Under CJI N.V. Ramana’s 1.5 year tenure, Constitution Bench hearings came to a complete standstill. CJI U.U. Lalit, whose tenure was but 2.5 months, took almost a militant approach towards bringing back Constitution Bench hearings. The momentum which began then, appears to continue under CJI D.Y. Chandrachud. This year may mark the highest constitution bench activity recorded this decade. 


This year, the Supreme Court conducted Constitution Bench hearings 55 times, across 16 different cases. Specifically, these were 5-Judge Constitution Benches. While in some cases, the number of hearings were as low as one, in others, 14 hearings were conducted.

Figure 1 breaks down the number of hearings in each case. The  Maharashtra MLA disqualification case was heard across 14 hearings. This amounts to almost 25.5% of the total Constitution Bench hearings this year. 

Hearings for queer marriage equality stands second with 10 days of hearings. The Judgement in this case is expected to be delivered after the Court returns from summer vacation in July, 2023. This case has consumed about 18% of the total Constitution Bench hearings this year. 

The tussle between the Union and the Delhi Government for power over services in the national capital region was heard over  six days. Among these, five were dedicated to arguments, while the judgement was pronounced on the sixth day on May 11th, 2023. 

To decide if the ‘group of companies doctrine’ is applicable in India, another CJI-led Bench heard the matter for five days and reserved judgement. The Union’s curative petition seeking additional compensation for victims of the Bhopal gas tragedy was heard by a Bench led by S.K. Kaul for four days. 

In all the single-day hearings, Constitution Benches pronounced judgements in cases pending from previous years. Of the hearings conducted this year, the SC delivered judgements in four cases. This indicates that 24% of the total Constitution Bench proceedings this year were for judgement pronouncements.


Figure 2 shows the time that each case has remained before the SC. The ‘age of the case’ is calculated as the time between when a case was first filed before the Court to when its Judgement was delivered. In 8 of the 13 cases, the judgements have come 5 years after they were first filed.

The oldest case that the Court closed this year is Central Board Of Dawoodi Bohra Community v State Of Maharashtra. This case was first initiated in 1986 and wasreferred to a Constitution Bench in 2004. This year the Court Justice S.K. Kaul’s Bench referred it to the 9-Judge Bench in the Sabarimala case. The case has remained in the Court for a whopping 36 year period. 

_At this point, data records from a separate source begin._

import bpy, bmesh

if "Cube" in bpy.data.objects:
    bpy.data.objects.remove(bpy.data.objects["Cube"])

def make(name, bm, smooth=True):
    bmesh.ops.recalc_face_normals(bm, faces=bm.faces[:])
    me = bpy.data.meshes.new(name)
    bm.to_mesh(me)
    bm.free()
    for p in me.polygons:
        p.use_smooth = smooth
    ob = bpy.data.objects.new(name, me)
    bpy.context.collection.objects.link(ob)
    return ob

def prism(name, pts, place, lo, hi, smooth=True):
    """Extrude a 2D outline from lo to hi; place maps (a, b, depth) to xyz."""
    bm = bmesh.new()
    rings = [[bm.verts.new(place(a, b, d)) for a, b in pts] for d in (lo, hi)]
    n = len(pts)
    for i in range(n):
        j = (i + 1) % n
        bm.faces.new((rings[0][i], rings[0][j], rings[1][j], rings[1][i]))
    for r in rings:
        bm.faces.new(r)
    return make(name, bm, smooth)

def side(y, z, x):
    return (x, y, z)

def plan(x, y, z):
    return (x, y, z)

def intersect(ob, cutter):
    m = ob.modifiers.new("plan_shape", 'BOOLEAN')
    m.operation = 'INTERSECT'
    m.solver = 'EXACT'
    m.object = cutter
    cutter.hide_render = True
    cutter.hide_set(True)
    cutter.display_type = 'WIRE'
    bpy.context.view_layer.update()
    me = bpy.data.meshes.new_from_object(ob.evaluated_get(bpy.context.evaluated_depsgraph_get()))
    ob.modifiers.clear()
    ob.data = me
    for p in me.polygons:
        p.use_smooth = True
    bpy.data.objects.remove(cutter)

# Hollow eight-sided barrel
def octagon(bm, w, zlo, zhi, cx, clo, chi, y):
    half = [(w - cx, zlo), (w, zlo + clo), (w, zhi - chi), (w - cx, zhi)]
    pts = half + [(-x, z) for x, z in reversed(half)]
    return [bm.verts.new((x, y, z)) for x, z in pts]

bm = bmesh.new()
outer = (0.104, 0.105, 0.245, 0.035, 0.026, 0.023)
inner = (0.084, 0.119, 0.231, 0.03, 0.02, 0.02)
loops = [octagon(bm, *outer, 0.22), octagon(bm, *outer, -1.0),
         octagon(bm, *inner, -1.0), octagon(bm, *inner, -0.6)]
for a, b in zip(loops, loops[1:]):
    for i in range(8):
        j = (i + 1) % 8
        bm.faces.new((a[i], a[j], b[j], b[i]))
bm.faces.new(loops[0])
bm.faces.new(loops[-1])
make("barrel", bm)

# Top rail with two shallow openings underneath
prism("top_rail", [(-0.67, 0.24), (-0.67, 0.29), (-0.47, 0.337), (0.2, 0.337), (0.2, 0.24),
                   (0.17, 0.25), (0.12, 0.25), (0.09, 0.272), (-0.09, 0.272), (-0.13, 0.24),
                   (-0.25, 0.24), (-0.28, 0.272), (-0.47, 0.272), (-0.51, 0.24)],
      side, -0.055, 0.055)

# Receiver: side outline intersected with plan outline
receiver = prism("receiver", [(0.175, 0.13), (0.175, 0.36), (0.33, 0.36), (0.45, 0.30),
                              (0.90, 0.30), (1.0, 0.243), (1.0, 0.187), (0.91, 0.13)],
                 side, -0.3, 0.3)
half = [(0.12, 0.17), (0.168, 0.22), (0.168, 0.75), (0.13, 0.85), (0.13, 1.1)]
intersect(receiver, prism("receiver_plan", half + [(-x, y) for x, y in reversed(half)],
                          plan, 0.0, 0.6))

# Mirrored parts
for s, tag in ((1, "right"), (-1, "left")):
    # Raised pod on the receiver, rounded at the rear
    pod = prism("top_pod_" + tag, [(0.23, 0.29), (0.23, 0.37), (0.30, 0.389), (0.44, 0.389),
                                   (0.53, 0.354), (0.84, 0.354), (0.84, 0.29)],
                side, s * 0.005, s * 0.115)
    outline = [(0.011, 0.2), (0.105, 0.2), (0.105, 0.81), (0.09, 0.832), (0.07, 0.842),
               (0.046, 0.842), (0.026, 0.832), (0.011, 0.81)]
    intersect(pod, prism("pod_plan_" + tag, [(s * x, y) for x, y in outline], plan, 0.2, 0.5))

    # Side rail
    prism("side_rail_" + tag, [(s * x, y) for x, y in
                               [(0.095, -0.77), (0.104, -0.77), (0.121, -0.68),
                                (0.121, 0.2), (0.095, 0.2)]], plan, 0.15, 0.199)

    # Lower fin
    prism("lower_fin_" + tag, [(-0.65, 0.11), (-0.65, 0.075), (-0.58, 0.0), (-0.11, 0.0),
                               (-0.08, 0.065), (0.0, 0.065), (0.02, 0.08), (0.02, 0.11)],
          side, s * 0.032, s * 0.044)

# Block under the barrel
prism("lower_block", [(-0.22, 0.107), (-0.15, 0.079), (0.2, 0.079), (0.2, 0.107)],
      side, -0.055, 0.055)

The ‘youngest’ case is the Shiv Sena conflict in Maharashtra. This case was filed in June, 2022 and was completed in 10 months. The questions surrounding the rebellion within the Shiv Sena took up the lion’s share of the Constitution Bench proceedings this year.